[Stored data]
=======
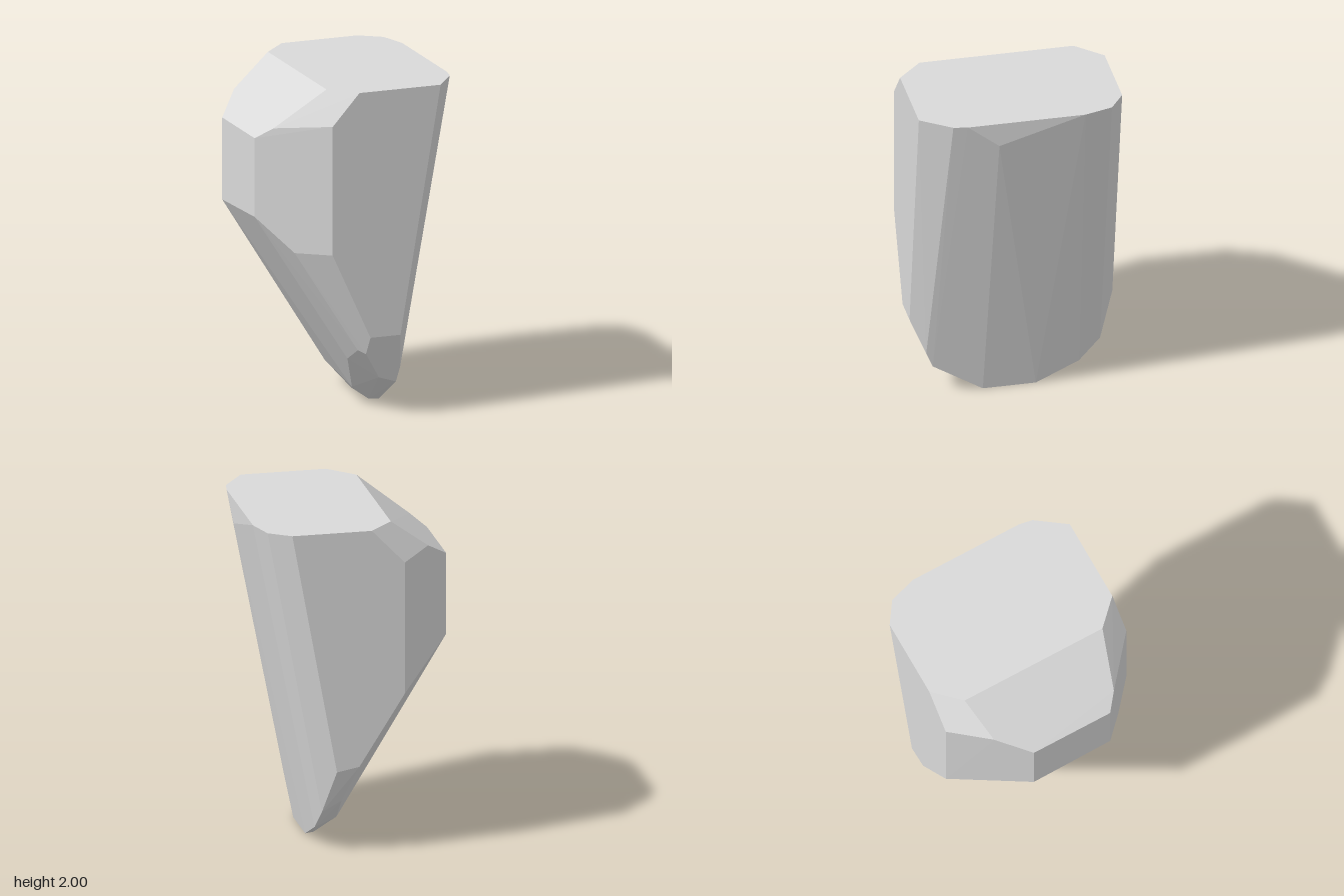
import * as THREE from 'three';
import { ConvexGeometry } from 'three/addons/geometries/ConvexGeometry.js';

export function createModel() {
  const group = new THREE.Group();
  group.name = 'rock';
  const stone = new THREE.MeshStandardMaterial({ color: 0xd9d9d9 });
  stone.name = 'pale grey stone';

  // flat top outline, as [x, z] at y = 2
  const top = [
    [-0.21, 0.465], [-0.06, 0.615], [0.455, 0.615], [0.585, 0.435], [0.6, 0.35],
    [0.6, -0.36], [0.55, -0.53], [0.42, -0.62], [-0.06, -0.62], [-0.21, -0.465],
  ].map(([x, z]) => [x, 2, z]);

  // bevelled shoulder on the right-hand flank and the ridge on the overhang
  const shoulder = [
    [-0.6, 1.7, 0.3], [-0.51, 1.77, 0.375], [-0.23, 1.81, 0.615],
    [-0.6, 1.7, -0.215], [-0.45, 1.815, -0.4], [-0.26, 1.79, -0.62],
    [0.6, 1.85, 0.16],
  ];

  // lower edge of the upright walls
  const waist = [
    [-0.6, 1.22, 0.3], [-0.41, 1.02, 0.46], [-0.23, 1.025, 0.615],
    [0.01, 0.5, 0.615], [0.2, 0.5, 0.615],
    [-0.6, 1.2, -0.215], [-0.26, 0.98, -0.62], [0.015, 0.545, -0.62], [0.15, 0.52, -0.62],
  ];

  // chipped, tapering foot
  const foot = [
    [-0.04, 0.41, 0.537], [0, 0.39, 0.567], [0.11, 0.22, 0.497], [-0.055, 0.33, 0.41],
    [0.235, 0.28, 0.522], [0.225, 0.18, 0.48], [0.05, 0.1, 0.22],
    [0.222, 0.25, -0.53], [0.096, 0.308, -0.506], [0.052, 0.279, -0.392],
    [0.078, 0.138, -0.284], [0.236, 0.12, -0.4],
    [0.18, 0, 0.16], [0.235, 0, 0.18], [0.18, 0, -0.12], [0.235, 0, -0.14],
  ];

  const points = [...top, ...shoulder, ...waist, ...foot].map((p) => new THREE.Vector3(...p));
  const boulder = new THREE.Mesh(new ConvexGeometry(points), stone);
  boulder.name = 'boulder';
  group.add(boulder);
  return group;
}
=======
[Problem to solve]
Make an exact copy of every entry above, but keep the pictures out of it.

[Exercise answer]
import * as THREE from 'three';
import { ConvexGeometry } from 'three/addons/geometries/ConvexGeometry.js';

export function createModel() {
  const group = new THREE.Group();
  group.name = 'rock';
  const stone = new THREE.MeshStandardMaterial({ color: 0xd9d9d9 });
  stone.name = 'pale grey stone';

  // flat top outline, as [x, z] at y = 2
  const top = [
    [-0.21, 0.465], [-0.06, 0.615], [0.455, 0.615], [0.585, 0.435], [0.6, 0.35],
    [0.6, -0.36], [0.55, -0.53], [0.42, -0.62], [-0.06, -0.62], [-0.21, -0.465],
  ].map(([x, z]) => [x, 2, z]);

  // bevelled shoulder on the right-hand flank and the ridge on the overhang
  const shoulder = [
    [-0.6, 1.7, 0.3], [-0.51, 1.77, 0.375], [-0.23, 1.81, 0.615],
    [-0.6, 1.7, -0.215], [-0.45, 1.815, -0.4], [-0.26, 1.79, -0.62],
    [0.6, 1.85, 0.16],
  ];

  // lower edge of the upright walls
  const waist = [
    [-0.6, 1.22, 0.3], [-0.41, 1.02, 0.46], [-0.23, 1.025, 0.615],
    [0.01, 0.5, 0.615], [0.2, 0.5, 0.615],
    [-0.6, 1.2, -0.215], [-0.26, 0.98, -0.62], [0.015, 0.545, -0.62], [0.15, 0.52, -0.62],
  ];

  // chipped, tapering foot
  const foot = [
    [-0.04, 0.41, 0.537], [0, 0.39, 0.567], [0.11, 0.22, 0.497], [-0.055, 0.33, 0.41],
    [0.235, 0.28, 0.522], [0.225, 0.18, 0.48], [0.05, 0.1, 0.22],
    [0.222, 0.25, -0.53], [0.096, 0.308, -0.506], [0.052, 0.279, -0.392],
    [0.078, 0.138, -0.284], [0.236, 0.12, -0.4],
    [0.18, 0, 0.16], [0.235, 0, 0.18], [0.18, 0, -0.12], [0.235, 0, -0.14],
  ];

  const points = [...top, ...shoulder, ...waist, ...foot].map((p) => new THREE.Vector3(...p));
  const boulder = new THREE.Mesh(new ConvexGeometry(points), stone);
  boulder.name = 'boulder';
  group.add(boulder);
  return group;
}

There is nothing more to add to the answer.